TASK REQUIREMENTS ▸
Copy out the entries that follow. Leave none out.

*** RECORDS TO PROCESS Section Begins ***

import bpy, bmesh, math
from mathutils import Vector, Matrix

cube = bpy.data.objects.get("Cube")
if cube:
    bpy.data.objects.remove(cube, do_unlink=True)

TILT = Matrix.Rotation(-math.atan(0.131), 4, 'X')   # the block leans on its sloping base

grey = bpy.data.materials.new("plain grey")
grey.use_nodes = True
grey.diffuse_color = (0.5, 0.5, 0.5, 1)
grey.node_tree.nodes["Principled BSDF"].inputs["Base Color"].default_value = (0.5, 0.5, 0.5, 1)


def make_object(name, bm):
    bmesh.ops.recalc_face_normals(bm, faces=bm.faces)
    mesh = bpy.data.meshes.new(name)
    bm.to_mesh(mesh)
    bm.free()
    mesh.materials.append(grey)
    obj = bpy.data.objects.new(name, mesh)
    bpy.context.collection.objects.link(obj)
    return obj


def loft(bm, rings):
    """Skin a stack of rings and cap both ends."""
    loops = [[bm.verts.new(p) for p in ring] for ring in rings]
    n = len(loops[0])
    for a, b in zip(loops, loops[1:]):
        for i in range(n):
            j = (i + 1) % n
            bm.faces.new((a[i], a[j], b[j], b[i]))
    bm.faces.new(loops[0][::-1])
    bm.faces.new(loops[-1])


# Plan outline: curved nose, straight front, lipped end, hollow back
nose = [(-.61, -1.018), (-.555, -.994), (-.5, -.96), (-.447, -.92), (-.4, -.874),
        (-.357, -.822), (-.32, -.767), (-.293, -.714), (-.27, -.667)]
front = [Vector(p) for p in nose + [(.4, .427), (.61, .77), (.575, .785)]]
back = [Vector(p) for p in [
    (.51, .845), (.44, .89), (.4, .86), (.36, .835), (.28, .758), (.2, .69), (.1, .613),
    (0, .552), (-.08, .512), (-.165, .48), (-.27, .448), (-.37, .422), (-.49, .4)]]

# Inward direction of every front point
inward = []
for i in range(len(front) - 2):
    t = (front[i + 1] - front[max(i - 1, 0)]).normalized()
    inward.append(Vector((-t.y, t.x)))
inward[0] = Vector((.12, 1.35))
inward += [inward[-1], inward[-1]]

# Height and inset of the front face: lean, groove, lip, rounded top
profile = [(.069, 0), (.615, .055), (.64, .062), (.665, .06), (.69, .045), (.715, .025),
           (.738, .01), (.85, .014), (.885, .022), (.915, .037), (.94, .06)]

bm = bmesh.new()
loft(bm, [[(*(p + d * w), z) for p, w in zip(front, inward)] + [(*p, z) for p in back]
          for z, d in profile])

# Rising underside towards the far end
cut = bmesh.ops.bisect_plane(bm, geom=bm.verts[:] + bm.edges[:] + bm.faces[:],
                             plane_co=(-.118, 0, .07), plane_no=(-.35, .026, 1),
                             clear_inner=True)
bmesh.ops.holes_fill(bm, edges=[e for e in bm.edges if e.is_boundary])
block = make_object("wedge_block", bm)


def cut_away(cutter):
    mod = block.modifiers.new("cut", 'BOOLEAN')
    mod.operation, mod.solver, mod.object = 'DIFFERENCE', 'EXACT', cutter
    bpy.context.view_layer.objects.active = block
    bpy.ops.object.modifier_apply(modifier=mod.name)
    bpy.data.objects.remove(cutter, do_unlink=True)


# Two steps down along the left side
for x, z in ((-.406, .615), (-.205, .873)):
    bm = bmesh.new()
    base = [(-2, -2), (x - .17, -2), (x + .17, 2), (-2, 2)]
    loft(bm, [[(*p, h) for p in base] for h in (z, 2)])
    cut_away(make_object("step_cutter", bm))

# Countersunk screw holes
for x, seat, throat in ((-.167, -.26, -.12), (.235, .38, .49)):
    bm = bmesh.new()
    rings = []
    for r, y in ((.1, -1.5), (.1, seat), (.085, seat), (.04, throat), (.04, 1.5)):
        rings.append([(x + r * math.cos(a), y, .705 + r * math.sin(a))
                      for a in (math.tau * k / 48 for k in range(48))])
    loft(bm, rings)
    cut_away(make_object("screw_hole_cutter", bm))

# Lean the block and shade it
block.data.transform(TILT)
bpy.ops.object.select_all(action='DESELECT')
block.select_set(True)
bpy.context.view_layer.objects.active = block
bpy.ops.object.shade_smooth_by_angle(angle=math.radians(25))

*** RECORDS TO PROCESS Section Ends ***

RESULT OF THIS EXERCISE ▸
import bpy, bmesh, math
from mathutils import Vector, Matrix

cube = bpy.data.objects.get("Cube")
if cube:
    bpy.data.objects.remove(cube, do_unlink=True)

TILT = Matrix.Rotation(-math.atan(0.131), 4, 'X')   # the block leans on its sloping base

grey = bpy.data.materials.new("plain grey")
grey.use_nodes = True
grey.diffuse_color = (0.5, 0.5, 0.5, 1)
grey.node_tree.nodes["Principled BSDF"].inputs["Base Color"].default_value = (0.5, 0.5, 0.5, 1)


def make_object(name, bm):
    bmesh.ops.recalc_face_normals(bm, faces=bm.faces)
    mesh = bpy.data.meshes.new(name)
    bm.to_mesh(mesh)
    bm.free()
    mesh.materials.append(grey)
    obj = bpy.data.objects.new(name, mesh)
    bpy.context.collection.objects.link(obj)
    return obj


def loft(bm, rings):
    """Skin a stack of rings and cap both ends."""
    loops = [[bm.verts.new(p) for p in ring] for ring in rings]
    n = len(loops[0])
    for a, b in zip(loops, loops[1:]):
        for i in range(n):
            j = (i + 1) % n
            bm.faces.new((a[i], a[j], b[j], b[i]))
    bm.faces.new(loops[0][::-1])
    bm.faces.new(loops[-1])


# Plan outline: curved nose, straight front, lipped end, hollow back
nose = [(-.61, -1.018), (-.555, -.994), (-.5, -.96), (-.447, -.92), (-.4, -.874),
        (-.357, -.822), (-.32, -.767), (-.293, -.714), (-.27, -.667)]
front = [Vector(p) for p in nose + [(.4, .427), (.61, .77), (.575, .785)]]
back = [Vector(p) for p in [
    (.51, .845), (.44, .89), (.4, .86), (.36, .835), (.28, .758), (.2, .69), (.1, .613),
    (0, .552), (-.08, .512), (-.165, .48), (-.27, .448), (-.37, .422), (-.49, .4)]]

# Inward direction of every front point
inward = []
for i in range(len(front) - 2):
    t = (front[i + 1] - front[max(i - 1, 0)]).normalized()
    inward.append(Vector((-t.y, t.x)))
inward[0] = Vector((.12, 1.35))
inward += [inward[-1], inward[-1]]

# Height and inset of the front face: lean, groove, lip, rounded top
profile = [(.069, 0), (.615, .055), (.64, .062), (.665, .06), (.69, .045), (.715, .025),
           (.738, .01), (.85, .014), (.885, .022), (.915, .037), (.94, .06)]

bm = bmesh.new()
loft(bm, [[(*(p + d * w), z) for p, w in zip(front, inward)] + [(*p, z) for p in back]
          for z, d in profile])

# Rising underside towards the far end
cut = bmesh.ops.bisect_plane(bm, geom=bm.verts[:] + bm.edges[:] + bm.faces[:],
                             plane_co=(-.118, 0, .07), plane_no=(-.35, .026, 1),
                             clear_inner=True)
bmesh.ops.holes_fill(bm, edges=[e for e in bm.edges if e.is_boundary])
block = make_object("wedge_block", bm)


def cut_away(cutter):
    mod = block.modifiers.new("cut", 'BOOLEAN')
    mod.operation, mod.solver, mod.object = 'DIFFERENCE', 'EXACT', cutter
    bpy.context.view_layer.objects.active = block
    bpy.ops.object.modifier_apply(modifier=mod.name)
    bpy.data.objects.remove(cutter, do_unlink=True)


# Two steps down along the left side
for x, z in ((-.406, .615), (-.205, .873)):
    bm = bmesh.new()
    base = [(-2, -2), (x - .17, -2), (x + .17, 2), (-2, 2)]
    loft(bm, [[(*p, h) for p in base] for h in (z, 2)])
    cut_away(make_object("step_cutter", bm))

# Countersunk screw holes
for x, seat, throat in ((-.167, -.26, -.12), (.235, .38, .49)):
    bm = bmesh.new()
    rings = []
    for r, y in ((.1, -1.5), (.1, seat), (.085, seat), (.04, throat), (.04, 1.5)):
        rings.append([(x + r * math.cos(a), y, .705 + r * math.sin(a))
                      for a in (math.tau * k / 48 for k in range(48))])
    loft(bm, rings)
    cut_away(make_object("screw_hole_cutter", bm))

# Lean the block and shade it
block.data.transform(TILT)
bpy.ops.object.select_all(action='DESELECT')
block.select_set(True)
bpy.context.view_layer.objects.active = block
bpy.ops.object.shade_smooth_by_angle(angle=math.radians(25))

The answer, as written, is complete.